Based on an Existing Situation Analysis, MEDOSSIC partners elaborated a Strategic Operational Plan that suggested specific regional policy measures that could be adopted to facilitate ongoing support for the regional eco-innovation system. Each partner identified and implemented one, two or three pilot projects. For example, the Greek partner, OANAK, identified three pilot projects on the promotion of eco-innovation in the region of Crete, including  the establishment of an eco-innovation committee within the Regional Innovation Council of Crete to identify good practices, local needs and priorities for eco-innovation in Crete.

What needs to be done to ensure continued emphasis on eco-innovation in the Med region? Can the European Union help to continue to promote eco-innovation?

Georgia Piligotsi: What is very interesting is that despite the financial crisis, the number of innovators and especially eco-innovators is increasing faster than before. This can be attributed to the reaction of local SMEs to the sustained recession mainly in southern European countries, and in particular in the Med region. After the first shock and the shrinkage of local consumption, SMEs realised that they need to foster innovation in order to become competitive enough to grow in foreign markets - and the financial crisis led, in part, both to an increase in exports and consequently in eco-innovation. However, a more detailed analysis is needed of this.

Nevertheless, we believe that the Med region has great development potential for eco-innovation, even under difficult conditions. Hopefully, regional governments will develop their eco-innovation strategies and will invest significant effort in promoting cooperative structures for sustainable regional development. Unfortunately, what seems to be inevitable at the moment is the increased brain drain caused by the financial crisis in these counties. This is perhaps the most devastating side effect of the financial crisis in the Mediterranean region. It threatens sustainability and regional social development. The role of highly qualified employees in supporting eco-innovation within companies is very relevant because of their technical skills, their comprehension of standard technical language and their capacity to transfer technical know-how into the business environment. However, insecure jobs and diminishing salaries force young and talented people to seek more promising job opportunities elsewhere in Europe.

The European Union should thus identify appropriate measures to support regional policies for sustainable development specifically addressed to the diverging needs of different macro-regions.
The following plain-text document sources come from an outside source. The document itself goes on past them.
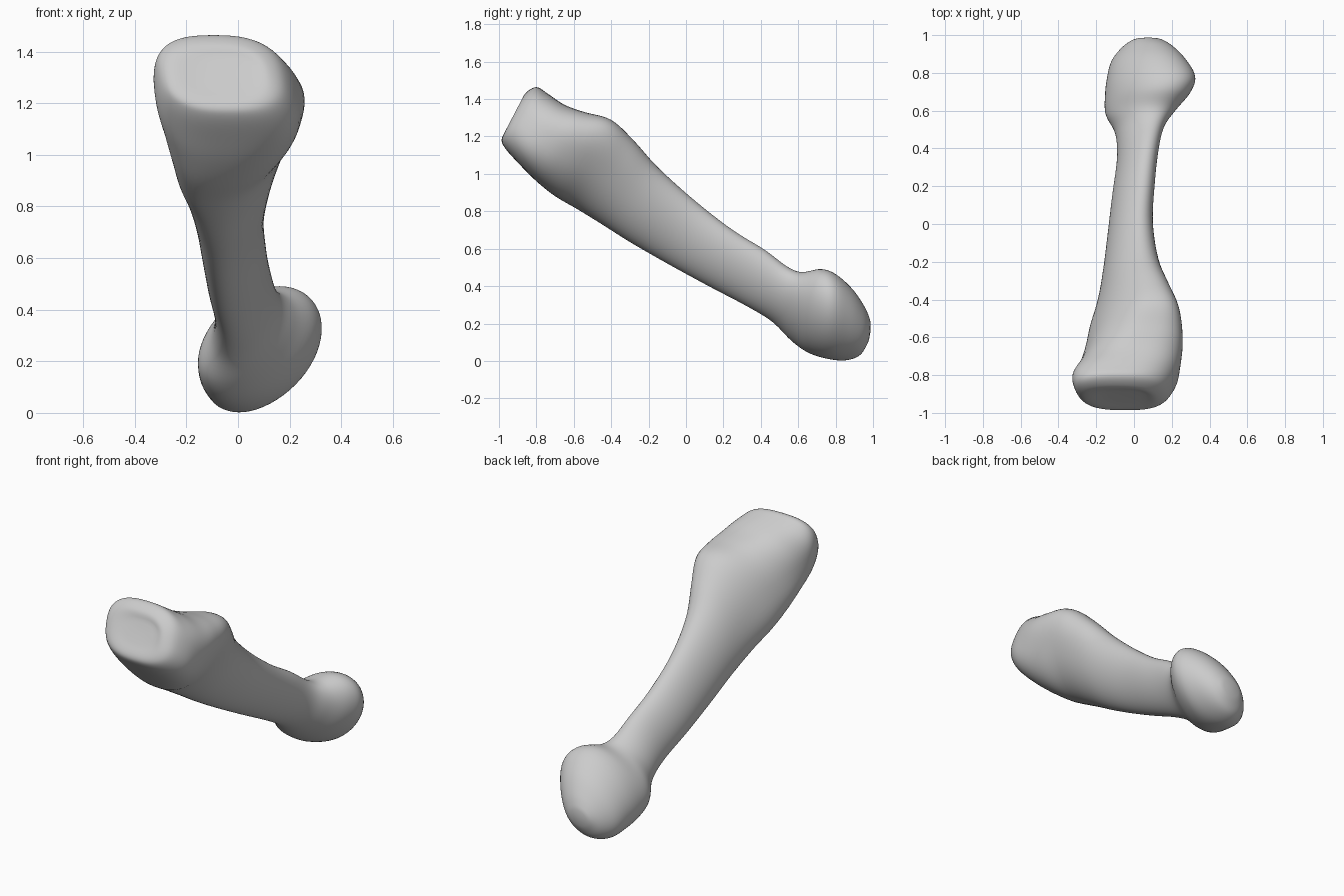
import bpy, bmesh, math
from mathutils import Vector

if "Cube" in bpy.data.objects:
    bpy.data.objects.remove(bpy.data.objects["Cube"], do_unlink=True)

SEGMENTS = 56
STEPS = 6

# Cross-sections along the bone:
# upper y, upper z, lower y, lower z, x min, x max, lean of the top toward +x
SECTIONS = [
    (-.88, 1.38, -.95, 1.25, -.16, .06, 0),
    (-.86, 1.43, -.985, 1.19, -.26, .12, -.02),
    (-.80, 1.465, -.97, 1.14, -.31, .18, -.03),
    (-.74, 1.43, -.89, 1.05, -.325, .23, -.02),
    (-.65, 1.37, -.80, .96, -.285, .25, .03),
    (-.54, 1.33, -.70, .88, -.25, .25, .08),
    (-.40, 1.29, -.58, .81, -.225, .23, .11),
    (-.28, 1.18, -.45, .73, -.19, .18, .09),
    (-.15, 1.035, -.30, .635, -.165, .13, .06),
    (.05, .855, -.10, .52, -.14, .10, .05),
    (.25, .70, .12, .40, -.115, .11, .05),
    (.42, .595, .32, .295, -.09, .13, .05),
    (.54, .505, .46, .21, -.10, .16, .06),
    (.62, .475, .56, .11, -.15, .22, .08),
    (.72, .492, .65, .045, -.155, .30, .09),
    (.80, .465, .75, .012, -.145, .325, .085),
    (.89, .385, .85, .002, -.12, .27, .07),
    (.955, .29, .93, .03, -.06, .20, .04),
    (.985, .22, .975, .10, 0, .14, .01),
]


def spline(a, b, c, d, t):
    """Smooth value between b and c."""
    return b + .5 * t * (c - a + t * (2 * a - 5 * b + 4 * c - d + t * (3 * (b - c) + d - a)))


def squared(value, power):
    return math.copysign(abs(value) ** power, value)


def ring_points(section):
    """Leaning oval, squarer toward the broad base."""
    uy, uz, ly, lz, x0, x1, lean = section
    upper, lower = Vector((0, uy, uz)), Vector((0, ly, lz))
    half = (x1 - x0) / 2
    lean = max(-.8 * half, min(.8 * half, lean))
    width = math.sqrt(half * half - lean * lean)
    power = .76 if uy < -.7 else min(1, .76 + .4 * (uy + .7))
    points = []
    for i in range(SEGMENTS):
        angle = math.tau * i / SEGMENTS
        c, s = squared(math.cos(angle), power), squared(math.sin(angle), power)
        p = lower.lerp(upper, .5 + .5 * s)
        p.x = (x0 + x1) / 2 + width * c + lean * s
        points.append(p)
    return points


# Interpolate the sections into a dense smooth run
profile = []
last = len(SECTIONS) - 1
for i in range(last):
    near = [SECTIONS[max(0, min(last, i + k))] for k in (-1, 0, 1, 2)]
    for step in range(STEPS):
        profile.append([spline(*v, step / STEPS) for v in zip(*near)])
profile.append(SECTIONS[-1])

# Skin the rings and close both ends with a centre point
bm = bmesh.new()
rings = [[bm.verts.new(p) for p in ring_points(s)] for s in profile]
for a, b in zip(rings, rings[1:]):
    for i in range(SEGMENTS):
        j = (i + 1) % SEGMENTS
        bm.faces.new((a[i], a[j], b[j], b[i]))
for ring, centre in ((rings[0], (-.05, -.91, 1.315)), (rings[-1], (.07, 1, .16))):
    tip = bm.verts.new(centre)
    for i in range(SEGMENTS):
        bm.faces.new((ring[i], ring[(i + 1) % SEGMENTS], tip))
bmesh.ops.recalc_face_normals(bm, faces=bm.faces)
mesh = bpy.data.meshes.new("long_bone")
bm.to_mesh(mesh)
bm.free()

bone = bpy.data.objects.new("long_bone", mesh)
bpy.context.collection.objects.link(bone)

# Soften the rims
smooth = bone.modifiers.new("soften", "SMOOTH")
smooth.factor = .5
smooth.iterations = 4

# Plain light grey
material = bpy.data.materials.new("light_grey")
material.use_nodes = True
colour = (.6, .6, .6, 1)
material.diffuse_color = colour
shader = next(n for n in material.node_tree.nodes if n.type == "BSDF_PRINCIPLED")
shader.inputs["Base Color"].default_value = colour
mesh.materials.append(material)

bpy.context.view_layer.objects.active = bone
bone.select_set(True)
bpy.ops.object.shade_smooth()
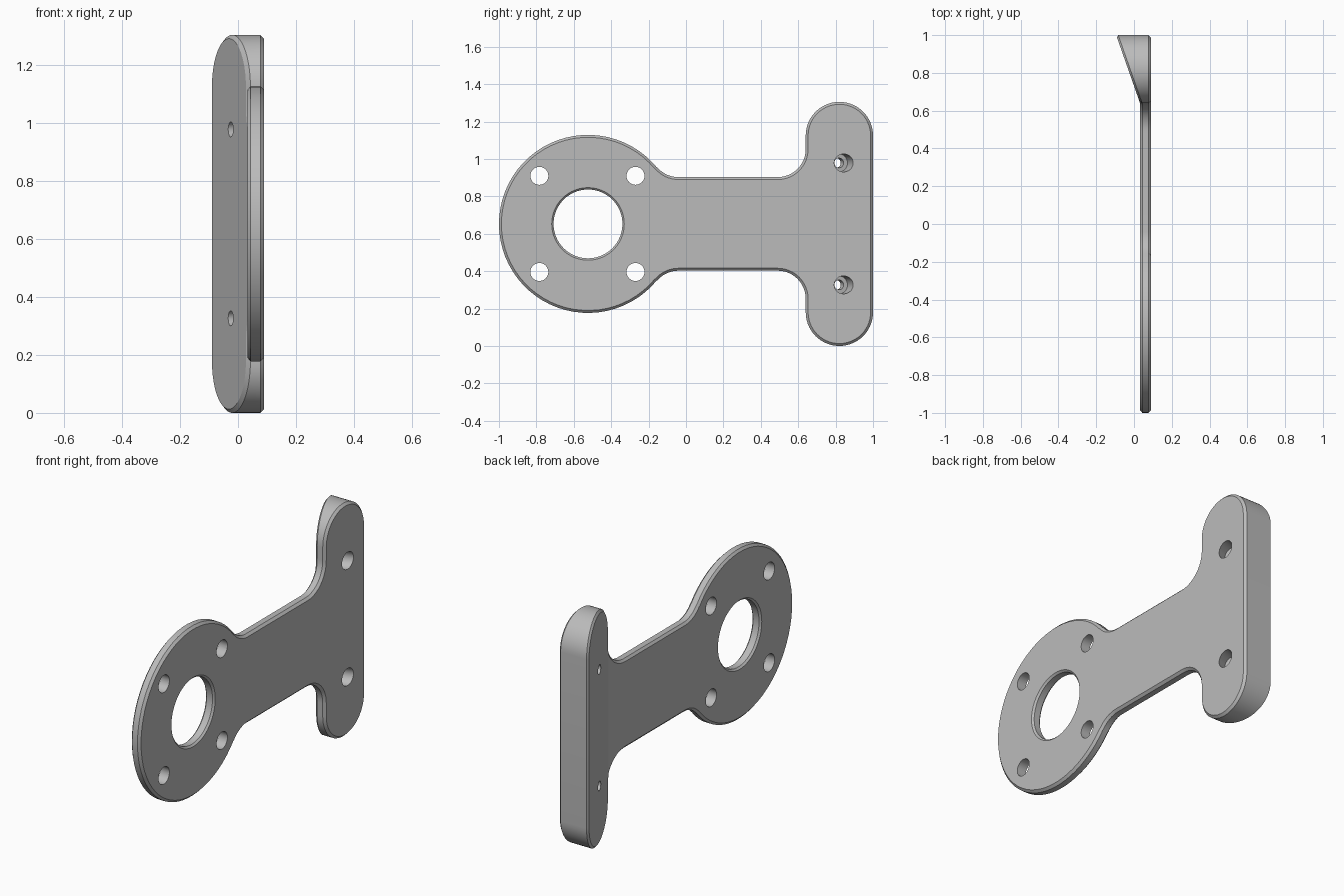
import bpy, bmesh, math
from mathutils import Vector

cube = bpy.data.objects.get("Cube")
if cube:
    bpy.data.objects.remove(cube, do_unlink=True)

MID = 0.6525                 # height of the symmetry line
FRONT, BACK = 0.033, 0.09    # plate faces along x
CHAMFER = 0.013
CREASE, SLOPE = 0.637, 0.3514  # where the wedge starts and how fast it thickens

grey = bpy.data.materials.new("plain_grey")
grey.use_nodes = True
grey.diffuse_color = (0.5, 0.5, 0.5, 1)
grey.node_tree.nodes["Principled BSDF"].inputs["Base Color"].default_value = (0.5, 0.5, 0.5, 1)


def make_object(name, bm):
    bmesh.ops.recalc_face_normals(bm, faces=bm.faces[:])
    mesh = bpy.data.meshes.new(name)
    bm.to_mesh(mesh)
    bm.free()
    mesh.materials.append(grey)
    obj = bpy.data.objects.new(name, mesh)
    bpy.context.collection.objects.link(obj)
    return obj


def arc(cy, cz, r, start, end, n):
    angles = [math.radians(start + (end - start) * i / n) for i in range(n + 1)]
    return [(cy + r * math.cos(a), cz + r * math.sin(a)) for a in angles]


def outline(inset):
    """Disc, arm and rounded head, shrunk by the inset."""
    a = math.degrees(math.atan2(0.4, 0.484))
    half = arc(-0.524, 0, 0.476 - inset, 180, a, 26)
    half += arc(-0.04, 0.4, 0.15 + inset, 180 + a, 270, 8)
    half += arc(0.49, 0.4, 0.15 + inset, 270, 360, 12)
    half += arc(0.82, 0.4725, 0.18 - inset, 180, 0, 28)
    return half + [(y, -z) for y, z in reversed(half[1:])]


def lathe(name, origin, axis, profile, n=32):
    """Closed turned solid from (distance, radius) pairs along an axis."""
    axis = Vector(axis).normalized()
    up = Vector((0, 0, 1))
    side = axis.cross(up)
    bm = bmesh.new()
    rings = []
    for d, r in profile:
        ring = []
        for i in range(n):
            t = 2 * math.pi * i / n
            ring.append(bm.verts.new(Vector(origin) + axis * d
                                     + (side * math.cos(t) + up * math.sin(t)) * r))
        rings.append(ring)
    bridge(bm, rings)
    return make_object(name, bm)


def bridge(bm, rings):
    n = len(rings[0])
    for a, b in zip(rings, rings[1:]):
        for i in range(n):
            j = (i + 1) % n
            bm.faces.new((a[i], a[j], b[j], b[i]))
    bm.faces.new(rings[0])
    bm.faces.new(rings[-1])


# Bracket body: chamfered plate
bm = bmesh.new()
layers = [(FRONT, CHAMFER), (FRONT + 0.011, 0), (BACK - CHAMFER, 0), (BACK, CHAMFER)]
bridge(bm, [[bm.verts.new((x, y, z + MID)) for y, z in outline(inset)] for x, inset in layers])

# Thicken the head into a wedge beyond the crease
bmesh.ops.bisect_plane(bm, geom=bm.verts[:] + bm.edges[:] + bm.faces[:], dist=1e-5,
                       plane_co=(0, CREASE, 0), plane_no=(0, 1, 0))
for v in bm.verts:
    if v.co.x < FRONT + 0.02 and v.co.y > CREASE:
        v.co.x -= (v.co.y - CREASE) * SLOPE
bracket = make_object("bracket_plate", bm)

# Cutters: chamfered centre bore, four bolt holes, two tilted counterbored holes
c = 0.01
cutters = [lathe("centre_bore", (0, -0.524, MID), (1, 0, 0),
                 [(FRONT - c, 0.184 + 2 * c), (FRONT + c, 0.184),
                  (BACK - c, 0.184), (BACK + c, 0.184 + 2 * c)], 64)]
for sz in (-1, 1):
    for sy in (-1, 1):
        cutters.append(lathe("bolt_hole", (0, -0.527 + sy * 0.257, MID + sz * 0.257),
                             (1, 0, 0), [(-0.1, 0.048), (0.2, 0.048)]))
    cutters.append(lathe("mount_hole", (BACK, 0.843, MID + sz * 0.326), (-1, -SLOPE, 0),
                         [(-0.06, 0.048), (0.075, 0.048), (0.075, 0.026), (0.3, 0.026)]))

bpy.ops.object.select_all(action='DESELECT')
bpy.context.view_layer.objects.active = bracket
bracket.select_set(True)
for cutter in cutters:
    cutter.hide_render = True
    mod = bracket.modifiers.new("cut", 'BOOLEAN')
    mod.operation, mod.solver, mod.object = 'DIFFERENCE', 'EXACT', cutter
    bpy.ops.object.modifier_apply(modifier=mod.name)
    bpy.data.objects.remove(cutter, do_unlink=True)

bpy.ops.object.shade_smooth_by_angle(angle=math.radians(15))
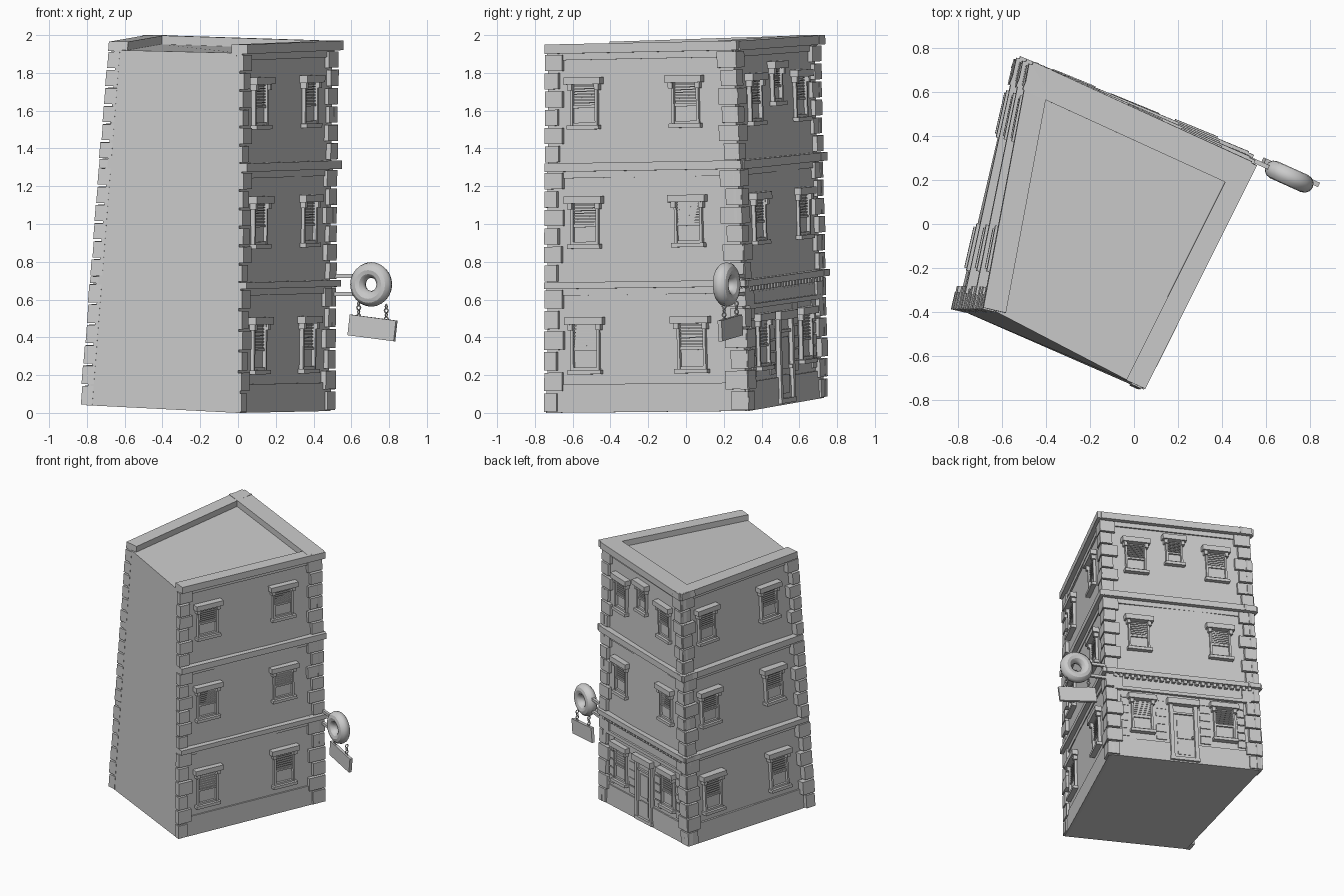
import bpy, math, random
from mathutils import Vector

if "Cube" in bpy.data.objects:
    bpy.data.objects.remove(bpy.data.objects["Cube"])
random.seed(4)

stone = bpy.data.materials.new("plain_grey")
stone.use_nodes = True
stone.diffuse_color = (0.6, 0.6, 0.6, 1)
stone.node_tree.nodes["Principled BSDF"].inputs["Base Color"].default_value = (0.6, 0.6, 0.6, 1)

# Leaning tower: bottom and top corners, counter-clockwise from the front one
LOW = [Vector(p) for p in ((0.0, -0.735, 0.0), (0.48, 0.32, 0.01), (-0.53, 0.72, 0.08), (-0.79, -0.39, 0.04))]
TOP = [Vector(p) for p in ((0.01, -0.73, 1.95), (0.50, 0.25, 1.97), (-0.44, 0.68, 2.0), (-0.64, -0.39, 1.965))]
HEIGHT = 1.95
SIDE, FACADE, REAR = 0, 1, 2
FLOORS = (0.0, 0.69, 1.32)
LEDGES = ((0.655, 0.69), (1.275, 1.32), (1.90, 1.95))


def on_wall(wall, u, h, d):
    """Point on a wall: u along it, h up, d outwards."""
    nxt = (wall + 1) % 4
    low, top = LOW[wall].lerp(LOW[nxt], u), TOP[wall].lerp(TOP[nxt], u)
    run = LOW[nxt] - LOW[wall]
    return low.lerp(top, h / HEIGHT) + Vector((run.y, -run.x, 0)).normalized() * d


def add_mesh(name, verts, faces):
    mesh = bpy.data.meshes.new(name)
    mesh.from_pydata(verts, [], faces)
    mesh.materials.append(stone)
    obj = bpy.data.objects.new(name, mesh)
    bpy.context.collection.objects.link(obj)
    return obj


BOX = [(0, 3, 2, 1), (4, 5, 6, 7), (0, 1, 5, 4), (1, 2, 6, 5), (2, 3, 7, 6), (3, 0, 4, 7)]


def blocks(name, wall, boxes):
    """One object of blocks (u0, u1, h0, h1, d0, d1) that follow the leaning wall."""
    verts, faces = [], []
    for u0, u1, h0, h1, d0, d1 in boxes:
        start = len(verts)
        for h in (h0, h1):
            verts += [on_wall(wall, u, h, d) for u, d in ((u0, d1), (u1, d1), (u1, d0), (u0, d0))]
        faces += [[start + i for i in f] for f in BOX]
    return add_mesh(name, verts, faces)


# Main body with flat roof
roof = 1.905 / HEIGHT
add_mesh("building_body", LOW + [a.lerp(b, roof) for a, b in zip(LOW, TOP)], BOX)

# Ledges, parapet, skirting and thin trims
for wall, u0, u1, inner, label in ((SIDE, 0, 1.035, -0.05, "side"),
                                   (FACADE, -0.02, 1.035, -0.09, "facade"),
                                   (REAR, -0.035, 1.0, -0.06, "rear")):
    ledges, trims = [], []
    for h0, h1 in LEDGES:
        ledges.append((u0, u1, h0, h1, inner, 0.045))
        trims.append((0, 1, h0 - 0.035, h0, -0.01, 0.012))
    trims.append((0, 1, 0, 0.15, -0.01, 0.012))
    blocks(label + "_ledges", wall, ledges)
    blocks(label + "_trims", wall, trims)

# Corner stones, alternating long and short
for wall, u_corner, label in ((SIDE, 0, "front_corner"), (SIDE, 1, "sign_corner_side"),
                              (FACADE, 0, "sign_corner_facade"), (FACADE, 1, "rear_corner_facade"),
                              (REAR, 0, "rear_corner"), (REAR, 1, "left_corner")):
    stones = []
    inward = 1 if u_corner == 0 else -1
    free = label in ("front_corner", "left_corner")
    for floor, (ledge, _) in zip(FLOORS, LEDGES):
        step = (ledge - floor) / 6
        for i in range(6):
            reach = (0.085 if i % 2 else 0.06) + random.uniform(-0.006, 0.006)
            depth = (0.045 if label == "left_corner" else 0.026) + random.uniform(-0.004, 0.004)
            ends = sorted((u_corner - inward * (0.006 if free else 0.022), u_corner + inward * reach))
            stones.append((*ends, floor + i * step + 0.006, floor + (i + 1) * step - 0.006, -0.02, depth))
    blocks(label + "_stones", wall, stones)


def window(name, wall, u, h0, h1, half=0.072):
    """Framed sash window with lintel, sill and louvred blind."""
    bar = 0.013
    mid = h0 + (h1 - h0) * 0.42
    parts = [(u - half, u - half + bar, h0, h1, -0.01, 0.024),
             (u + half - bar, u + half, h0, h1, -0.01, 0.024),
             (u - half, u + half, mid - 0.006, mid + 0.006, -0.01, 0.016),
             (u - half, u + half, h0, h0 + 0.018, -0.01, 0.02),
             (u - half - 0.012, u + half + 0.012, h0 - 0.018, h0 + 0.004, -0.01, 0.04),
             (u - half - 0.025, u + half + 0.025, h1 - 0.02, h1 + 0.018, -0.01, 0.048),
             (u - half - 0.012, u - half + 0.012, h1 - 0.05, h1 - 0.02, -0.01, 0.036),
             (u + half - 0.012, u + half + 0.012, h1 - 0.05, h1 - 0.02, -0.01, 0.036),
             (u - half + bar, u + half - bar, h0, h1, -0.01, 0.003)]
    slats = 8
    gap = (h1 - 0.02 - mid) / slats
    for i in range(slats):
        low = mid + i * gap
        parts.append((u - half + bar, u + half - bar, low + gap * 0.3, low + gap * 0.75, 0, 0.012))
    blocks(name, wall, parts)


ROWS = ((0.22, 0.485), (0.885, 1.125), (1.515, 1.755))
SPOTS = {SIDE: ("side", 0.2, 0.74), FACADE: ("facade", 0.22, 0.78), REAR: ("rear", 0.2, 0.75)}
for wall, (label, first, second) in SPOTS.items():
    for level, (h0, h1) in enumerate(ROWS):
        for n, u in enumerate((first, second)):
            window(f"{label}_window_{level}_{n}", wall, u, h0, h1)
window("facade_window_top_middle", FACADE, 0.49, 1.61, 1.81, 0.058)

# Ground floor of the facade: stone courses, fascia and dentils
courses = []
for i in range(6):
    h = 0.17 + i * 0.062
    for u0, u1 in ((0.08, 0.13), (0.315, 0.385), (0.615, 0.685), (0.87, 0.92)):
        courses.append((u0, u1, h, h + 0.054, -0.01, 0.010))
blocks("facade_stone_courses", FACADE, courses)
blocks("facade_fascia", FACADE, [(0.03, 0.97, 0.535, 0.56, -0.01, 0.028),
                                 (0.05, 0.95, 0.56, 0.62, -0.01, 0.014)])
blocks("facade_dentils", FACADE, [(0.03 + i * 0.04, 0.052 + i * 0.04, 0.63, 0.657, 0, 0.036)
                                  for i in range(24)])

# Entrance door
blocks("front_door", FACADE, [(0.405, 0.43, 0.03, 0.47, -0.01, 0.028),
                              (0.57, 0.595, 0.03, 0.47, -0.01, 0.028),
                              (0.39, 0.61, 0.455, 0.50, -0.01, 0.045),
                              (0.43, 0.57, 0.385, 0.40, -0.01, 0.02),
                              (0.43, 0.57, 0.03, 0.385, -0.01, 0.008),
                              (0.455, 0.545, 0.06, 0.16, 0, 0.016),
                              (0.455, 0.545, 0.19, 0.36, 0, 0.014),
                              (0.552, 0.562, 0.19, 0.21, 0, 0.03),
                              (0.40, 0.60, 0.01, 0.035, -0.01, 0.03)])

# Hanging ring sign at the corner
along = Vector((0.91, -0.41, 0)).normalized()
turn = math.atan2(along.y, along.x)
centre = Vector((0.705, 0.215, 0.68))


def finish(name, smooth=False):
    obj = bpy.context.object
    obj.name = name
    obj.data.materials.append(stone)
    if smooth:
        bpy.ops.object.shade_smooth_by_angle()
    return obj


def torus(name, place, major, minor, turn_z, segs=(24, 12)):
    bpy.ops.mesh.primitive_torus_add(location=place, rotation=(math.pi / 2, 0, turn_z), major_radius=major,
                                     minor_radius=minor, major_segments=segs[0], minor_segments=segs[1])
    return finish(name, True)


def cuboid(name, place, size, rotation):
    bpy.ops.mesh.primitive_cube_add(size=1, location=place, rotation=rotation)
    bpy.context.object.scale = size
    return finish(name)


torus("ring_sign", centre, 0.076, 0.042, turn)
for n, h in enumerate((0.045, -0.05)):
    cuboid(f"sign_arm_{n}", centre + along * -0.14 + Vector((0, 0, h)), (0.14, 0.02, 0.02), (0, 0, turn))
board = centre + Vector((0.007, 0.02, -0.23))
cuboid("hanging_board", board, (0.27, 0.022, 0.11), (0, 0.12, turn))
for side in (-1, 1):
    for i in range(4):
        spot = board + along * side * 0.08 + Vector((0, 0, 0.055 + i * 0.022 - side * 0.008))
        torus(f"chain_link_{side}_{i}", spot, 0.011, 0.004, turn + (i % 2) * math.pi / 2, (8, 5))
When considering the Med Region in particular, one should consider that major investment in environmental technologies would remain latent as long as the region lacks scientific and technical expertise.

Ideally, regions should also try to stimulate the participation and collaboration of key actors, because this is expected to empower the local population and attract investors who wish to operate in a positive and promising business environment. Investors should come either from the local population, or be entrepreneurs who perhaps wish to cooperate in a network of innovation, creating some new eco-clusters. Local entrepreneurs and entrepreneurs active in neighbouring countries, or even emigrants, should be interested in investing back into their regions. Investments in environmental technologies are expected to attract talented human resources with significant expertise and academic background in the field. Investment will help to keep talented environmental graduates in the Med region, and will provide them with a suitable working environment to foster creativity, leading to higher quality in regional productivity.

MEDOSSIC project

Duration: April 2009-March 2011

Partners: The Regional Development Agency of Inner-karst Region (Slovenia), the Regional Development Centre of Koper (Slovenia), the Development Centre of Novo mesto (Slovenia), Larnaca District Development Agency (Cyprus), TecnoMarche (Italy), the Provincial Government of Malaga (Spain), Eastern Crete Development Organisation (OANAK, Greece), the Regional Development Agency of Porin Rijeka (Croatia), and the Directorate for Small and Medium Enterprises of Montenegro

Funding: €1,139,405 including €905,579 from the European Regional Development Fund

Website: http://www.medossic.eu